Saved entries
++++++++++
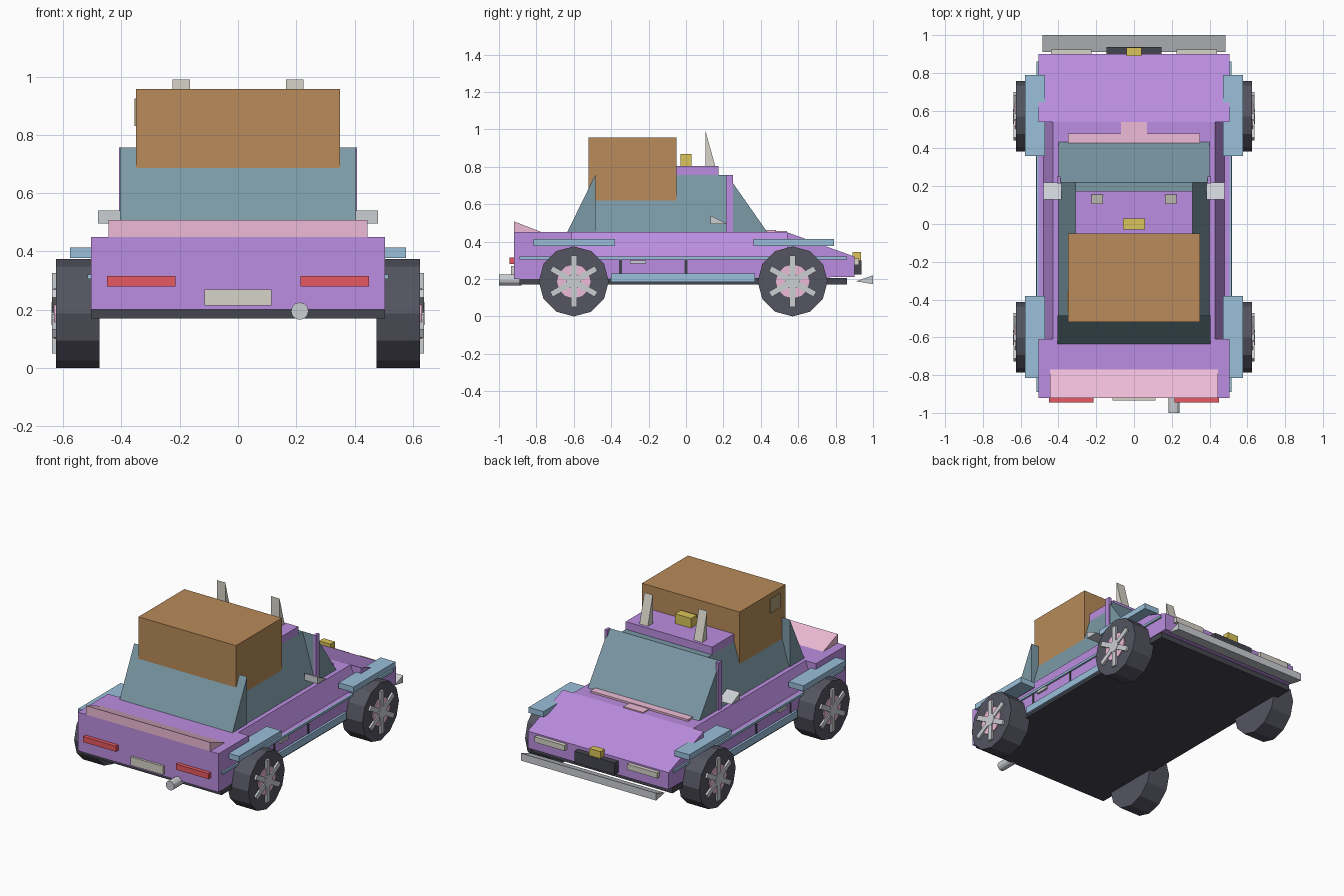
import bpy
import math
from mathutils import Vector

if "Cube" in bpy.data.objects:
    bpy.data.objects.remove(bpy.data.objects["Cube"])

COLORS = {
    "purple": (0.50, 0.27, 0.75), "glass": (0.20, 0.32, 0.38), "brown": (0.48, 0.26, 0.10),
    "pink": (0.85, 0.50, 0.68), "blue": (0.32, 0.52, 0.70), "red": (0.80, 0.10, 0.12),
    "dark": (0.06, 0.06, 0.08), "tyre": (0.09, 0.09, 0.12), "yellow": (0.70, 0.55, 0.10),
    "cream": (0.68, 0.66, 0.58), "silver": (0.60, 0.62, 0.65), "label": (0.42, 0.34, 0.18),
}
MATS = {}
for key, rgb in COLORS.items():
    MATS[key] = bpy.data.materials.new(key)
    MATS[key].diffuse_color = (*rgb, 1)


def add_mesh(name, verts, faces, color):
    me = bpy.data.meshes.new(name)
    me.from_pydata(verts, [], faces)
    me.materials.append(MATS[color])
    ob = bpy.data.objects.new(name, me)
    bpy.context.collection.objects.link(ob)
    return ob


def extrude(name, profile, axis, a, b, color):
    """Extrude a 2D profile along axis: 'x' takes (y, z) points, 'y' takes (x, z)."""
    def place(p, t):
        return (t, p[0], p[1]) if axis == "x" else (p[0], t, p[1])
    n = len(profile)
    area = sum(profile[i][0] * profile[(i + 1) % n][1] - profile[(i + 1) % n][0] * profile[i][1]
               for i in range(n))
    if (area > 0) == (axis == "y"):      # keep normals pointing outwards
        profile = profile[::-1]
    verts = [place(p, t) for t in (min(a, b), max(a, b)) for p in profile]
    faces = [tuple(range(n))[::-1], tuple(range(n, 2 * n))]
    faces += [(i, (i + 1) % n, n + (i + 1) % n, n + i) for i in range(n)]
    return add_mesh(name, verts, faces, color)


def box(name, x, y, z, color):
    return extrude(name, [(y[0], z[0]), (y[1], z[0]), (y[1], z[1]), (y[0], z[1])],
                   "x", x[0], x[1], color)


def disc(r, n, cy, cz):
    return [(cy + r * math.sin(2 * math.pi * i / n), cz + r * math.cos(2 * math.pi * i / n))
            for i in range(n)]


# Body: lower shell with tail block and sloping nose, then the tapered middle
extrude("body_shell", [(-.92, .2), (.9, .21), (.9, .32), (.54, .45), (.54, .32),
                       (-.61, .32), (-.61, .45), (-.92, .45)], "x", -.505, .505, "purple")
extrude("body_middle", [(-.48, .32), (.48, .32), (.43, .45), (-.43, .45)], "y", -.61, .54, "purple")
box("underbody", (-.505, .505), (-.89, .86), (.17, .205), "dark")

# Cabin
extrude("cabin_glass", [(-.4, .45), (.4, .45), (.31, .755), (-.31, .755)], "y", -.485, .22, "glass")
extrude("windshield", [(.22, .45), (.435, .45), (.22, .757)], "x", -.4, .4, "glass")
extrude("rear_window", [(-.635, .45), (-.485, .45), (-.485, .757)], "x", -.405, .405, "glass")
box("roof", (-.31, .31), (-.46, .175), (.755, .805), "purple")

# Roof load and roof sign
box("crate", (-.35, .35), (-.52, -.05), (.6, .957), "brown")
box("crate_label", (-.355, -.348), (-.46, -.36), (.83, .925), "label")
box("roof_sign", (-.058, .058), (-.03, .03), (.80, .868), "yellow")

# Nose parts
box("cowl", (-.35, .35), (.43, .48), (.445, .462), "pink")
box("cowl_vent", (-.07, .07), (.48, .54), (.445, .457), "pink")
extrude("front_bumper", [(.91, .188), (1, .172), (1, .22)], "x", -.485, .485, "silver")
box("grille", (-.145, .145), (.89, .938), (.225, .3), "dark")
box("nose_badge", (-.04, .04), (.89, .935), (.29, .345), "yellow")

# Tail parts
extrude("rear_spoiler", [(-.92, .445), (-.77, .45), (-.92, .508)], "x", -.445, .445, "pink")
box("rear_plate", (-.115, .115), (-.935, -.91), (.215, .27), "cream")
extrude("exhaust", [(x, z) for x, z in disc(.03, 12, .212, .195)], "y", -1, -.88, "silver")

# Mirrored parts
for s, side in ((-1, "left"), (1, "right")):
    def mbox(name, x, y, z, color):
        return box(f"{name}_{side}", (s * x[0], s * x[1]), y, z, color)

    mbox("tail_light", (.215, .45), (-.945, -.91), (.28, .316), "red")
    mbox("headlight", (.225, .44), (.88, .925), (.275, .31), "cream")
    mbox("pillar", (.39, .408), (.215, .252), (.45, .757), "purple")
    mbox("sill", (.48, .52), (-.4, .37), (.185, .23), "blue")
    mbox("side_stripe", (.5, .516), (-.89, .86), (.305, .32), "blue")
    mbox("door_handle", (.5, .518), (-.3, -.215), (.283, .3), "silver")
    for i, y in enumerate((-.35, 0)):
        mbox(f"door_gap_{i}", (.5, .508), (y - .007, y + .007), (.23, .305), "dark")
    extrude(f"mirror_{side}", [(.13, .495), (.22, .495), (.13, .54)], "x", s * .385, s * .48, "silver")
    extrude(f"roof_fin_{side}", [(.105, .80), (.157, .80), (.105, .99)], "x", s * .165, s * .225, "cream")

    # Wheels with fenders, hub discs and crossed spokes
    for end, cy, flare in (("rear", -.6, (-.815, -.38)), ("front", .57, (.36, .79))):
        tag = f"{end}_{side}"
        cz = .187
        mbox(f"fender_{end}", (.47, .577), flare, (.377, .413), "blue")
        extrude(f"tyre_{tag}", disc(.187, 12, cy, cz), "x", s * .475, s * .625, "tyre")
        extrude(f"wheel_disc_{tag}", disc(.09, 12, cy, cz), "x", s * .6, s * .631, "pink")
        extrude(f"hub_{tag}", disc(.04, 12, cy, cz), "x", s * .6, s * .64, "silver")
        for k in range(3):
            a = math.pi / 2 + k * math.pi / 3
            u = Vector((math.cos(a), math.sin(a))) * .138
            v = Vector((-math.sin(a), math.cos(a))) * .016
            c = Vector((cy, cz))
            extrude(f"spoke_{k}_{tag}", [tuple(c + u + v), tuple(c - u + v), tuple(c - u - v),
                                         tuple(c + u - v)], "x", s * .61, s * .638, "silver")

for m in bpy.data.materials:
    if m.users and not m.is_grease_pencil:
        m.use_nodes = True
        m.node_tree.nodes["Principled BSDF"].inputs["Base Color"].default_value = m.diffuse_color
++++++++++
• [Task brief] Please give back an exact copy of the entries above from their first line through the line containing "# Body: lower", leaving the pictures aside.

• [Exercise response]
import bpy
import math
from mathutils import Vector

if "Cube" in bpy.data.objects:
    bpy.data.objects.remove(bpy.data.objects["Cube"])

COLORS = {
    "purple": (0.50, 0.27, 0.75), "glass": (0.20, 0.32, 0.38), "brown": (0.48, 0.26, 0.10),
    "pink": (0.85, 0.50, 0.68), "blue": (0.32, 0.52, 0.70), "red": (0.80, 0.10, 0.12),
    "dark": (0.06, 0.06, 0.08), "tyre": (0.09, 0.09, 0.12), "yellow": (0.70, 0.55, 0.10),
    "cream": (0.68, 0.66, 0.58), "silver": (0.60, 0.62, 0.65), "label": (0.42, 0.34, 0.18),
}
MATS = {}
for key, rgb in COLORS.items():
    MATS[key] = bpy.data.materials.new(key)
    MATS[key].diffuse_color = (*rgb, 1)


def add_mesh(name, verts, faces, color):
    me = bpy.data.meshes.new(name)
    me.from_pydata(verts, [], faces)
    me.materials.append(MATS[color])
    ob = bpy.data.objects.new(name, me)
    bpy.context.collection.objects.link(ob)
    return ob


def extrude(name, profile, axis, a, b, color):
    """Extrude a 2D profile along axis: 'x' takes (y, z) points, 'y' takes (x, z)."""
    def place(p, t):
        return (t, p[0], p[1]) if axis == "x" else (p[0], t, p[1])
    n = len(profile)
    area = sum(profile[i][0] * profile[(i + 1) % n][1] - profile[(i + 1) % n][0] * profile[i][1]
               for i in range(n))
    if (area > 0) == (axis == "y"):      # keep normals pointing outwards
        profile = profile[::-1]
    verts = [place(p, t) for t in (min(a, b), max(a, b)) for p in profile]
    faces = [tuple(range(n))[::-1], tuple(range(n, 2 * n))]
    faces += [(i, (i + 1) % n, n + (i + 1) % n, n + i) for i in range(n)]
    return add_mesh(name, verts, faces, color)


def box(name, x, y, z, color):
    return extrude(name, [(y[0], z[0]), (y[1], z[0]), (y[1], z[1]), (y[0], z[1])],
                   "x", x[0], x[1], color)


def disc(r, n, cy, cz):
    return [(cy + r * math.sin(2 * math.pi * i / n), cz + r * math.cos(2 * math.pi * i / n))
            for i in range(n)]


# Body: lower shell with tail block and sloping nose, then the tapered middle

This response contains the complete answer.